Clockwise again we come to what may be the most famous star in Orion, Rigel. Anyone who has been a fan of science fiction will recognize this name. Star Trek talked about Rigel from time to time, Battlestar Galactica had a Rigel character, and there was a short-lived sci-fi series called Far-Scape that featured a character called Rigel. This is the brightest star in the constellation, but once again it is not a single star. Rigel is in fact a triple star, dominated by another blue supergiant.
Moving clockwise to Orion’s left “knee” we come to Saiph. Once again we are looking at a supergiant about 700 light years from Earth, which puts it about the same distance from us as Rigel. This star is “burning” at a temperature much hotter than that of Rigel, but because it emits so much of its energy in the form of ultraviolet light, it appears much dimmer to our eyes. Birds, which can see in the UV spectrum, might see it as a shining beacon during their nighttime migrations.
Another move clockwise and we move up to the left-hand star in Orion’s belt, Alnitak. Once again we are looking at a blue supergiant and the name is of Arabic origin where the word “an-nitaq,” means “girdle.” However, it is interesting to note that the stars of Orion’s belt have been named by many cultures around the world. Orion’s position in the sky means that it is visible to everyone at some time of the year. Scandinavian peoples saw a distaff, which is a tool used for spinning wool into thread. The native people of Mexico saw three animals (the mule deer, the pronghorn, and the bighorn sheep), which were pursued by the hunter.

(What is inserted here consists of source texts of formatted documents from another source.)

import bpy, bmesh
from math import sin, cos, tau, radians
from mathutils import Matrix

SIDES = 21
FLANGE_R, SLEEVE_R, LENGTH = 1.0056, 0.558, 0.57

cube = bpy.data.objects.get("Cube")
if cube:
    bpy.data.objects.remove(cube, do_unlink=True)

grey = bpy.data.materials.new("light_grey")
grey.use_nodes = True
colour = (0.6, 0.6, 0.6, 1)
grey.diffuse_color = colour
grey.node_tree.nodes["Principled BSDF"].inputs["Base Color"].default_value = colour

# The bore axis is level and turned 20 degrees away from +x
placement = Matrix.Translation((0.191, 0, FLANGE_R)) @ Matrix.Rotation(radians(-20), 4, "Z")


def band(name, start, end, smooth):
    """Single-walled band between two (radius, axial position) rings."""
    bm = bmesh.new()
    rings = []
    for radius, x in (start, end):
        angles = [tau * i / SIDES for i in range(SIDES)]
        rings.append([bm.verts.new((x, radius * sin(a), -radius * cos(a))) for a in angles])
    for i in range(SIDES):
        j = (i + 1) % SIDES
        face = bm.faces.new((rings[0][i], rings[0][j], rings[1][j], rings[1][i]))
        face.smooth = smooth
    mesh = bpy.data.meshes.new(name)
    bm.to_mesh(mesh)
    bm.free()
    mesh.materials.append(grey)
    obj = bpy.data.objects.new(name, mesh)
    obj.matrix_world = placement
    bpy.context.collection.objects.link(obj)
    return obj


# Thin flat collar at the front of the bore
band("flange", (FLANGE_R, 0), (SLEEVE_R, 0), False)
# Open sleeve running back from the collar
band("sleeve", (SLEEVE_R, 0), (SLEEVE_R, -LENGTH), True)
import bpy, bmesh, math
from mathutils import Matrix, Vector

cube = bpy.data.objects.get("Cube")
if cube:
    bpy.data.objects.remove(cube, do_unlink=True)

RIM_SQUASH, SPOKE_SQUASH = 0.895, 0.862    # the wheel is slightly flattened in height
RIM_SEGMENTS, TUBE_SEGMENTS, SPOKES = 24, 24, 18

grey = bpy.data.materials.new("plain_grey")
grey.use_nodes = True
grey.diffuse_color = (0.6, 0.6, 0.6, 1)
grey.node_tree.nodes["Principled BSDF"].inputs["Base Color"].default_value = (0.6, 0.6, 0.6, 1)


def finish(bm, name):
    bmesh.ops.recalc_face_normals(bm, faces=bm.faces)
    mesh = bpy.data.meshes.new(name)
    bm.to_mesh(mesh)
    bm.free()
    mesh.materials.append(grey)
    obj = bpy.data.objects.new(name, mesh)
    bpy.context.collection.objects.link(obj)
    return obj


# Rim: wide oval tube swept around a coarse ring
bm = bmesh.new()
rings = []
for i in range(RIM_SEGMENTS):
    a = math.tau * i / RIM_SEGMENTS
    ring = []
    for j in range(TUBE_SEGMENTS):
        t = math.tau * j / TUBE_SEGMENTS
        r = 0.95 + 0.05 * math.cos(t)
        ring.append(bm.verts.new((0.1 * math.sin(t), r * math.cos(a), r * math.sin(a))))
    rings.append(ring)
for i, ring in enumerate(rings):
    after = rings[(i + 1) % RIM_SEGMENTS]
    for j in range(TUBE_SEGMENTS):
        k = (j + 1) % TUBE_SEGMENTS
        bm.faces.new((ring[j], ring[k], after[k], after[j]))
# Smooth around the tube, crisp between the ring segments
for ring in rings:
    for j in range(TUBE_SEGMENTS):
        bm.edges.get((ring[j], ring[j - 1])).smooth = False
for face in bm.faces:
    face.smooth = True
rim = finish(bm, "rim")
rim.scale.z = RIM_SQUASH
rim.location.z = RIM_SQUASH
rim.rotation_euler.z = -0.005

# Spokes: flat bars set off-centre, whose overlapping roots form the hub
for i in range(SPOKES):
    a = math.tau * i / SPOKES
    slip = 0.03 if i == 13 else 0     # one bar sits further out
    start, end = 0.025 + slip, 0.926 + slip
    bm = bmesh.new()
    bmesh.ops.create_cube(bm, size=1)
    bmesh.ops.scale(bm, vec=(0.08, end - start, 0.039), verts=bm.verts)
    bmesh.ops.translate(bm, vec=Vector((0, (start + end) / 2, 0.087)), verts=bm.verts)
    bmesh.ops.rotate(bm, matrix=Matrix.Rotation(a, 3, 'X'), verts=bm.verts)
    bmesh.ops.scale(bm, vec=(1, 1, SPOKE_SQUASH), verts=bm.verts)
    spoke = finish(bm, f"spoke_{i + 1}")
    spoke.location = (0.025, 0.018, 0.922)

The central star in Orion’s belt is called Alnilam. Guess what kind of star it is? If you said it’s a blue supergiant, you’ve been paying attention. It’s another massive, short-lived star that is probably going to explode in the next million years or so, but humans may not even exist at that point.
Extending down in a linear arrangement from Alnilam is a series of three stars that are sometimes called Orion’s sword. This is another binary star, but this time the two stars are visibly separate — even in my photo. Dominated by yet another supergiant, this system is 2,330 light years from Earth, which suggests that it is not related in any way to many of the other stars in the constellation.
If you find yourself awake in the early morning hours of winter, take a moment to look up and to the south. Orion is there, hunting in the dark and he may help you feel like you’re not quite so alone as you might feel.
Bill Danielson has worked as a naturalist for 16 years. In that time, he has been a national park ranger, a wildlife biologist and a field researcher. He currently works as a high school chemistry and biology teacher. His Speaking of Nature column runs weekly in The Recorder, except for the first Thursday of each month, which is when his Kids and Critters column for young readers appears. To contact Bill, or to learn more about his writing, visit www.speakingofnature.com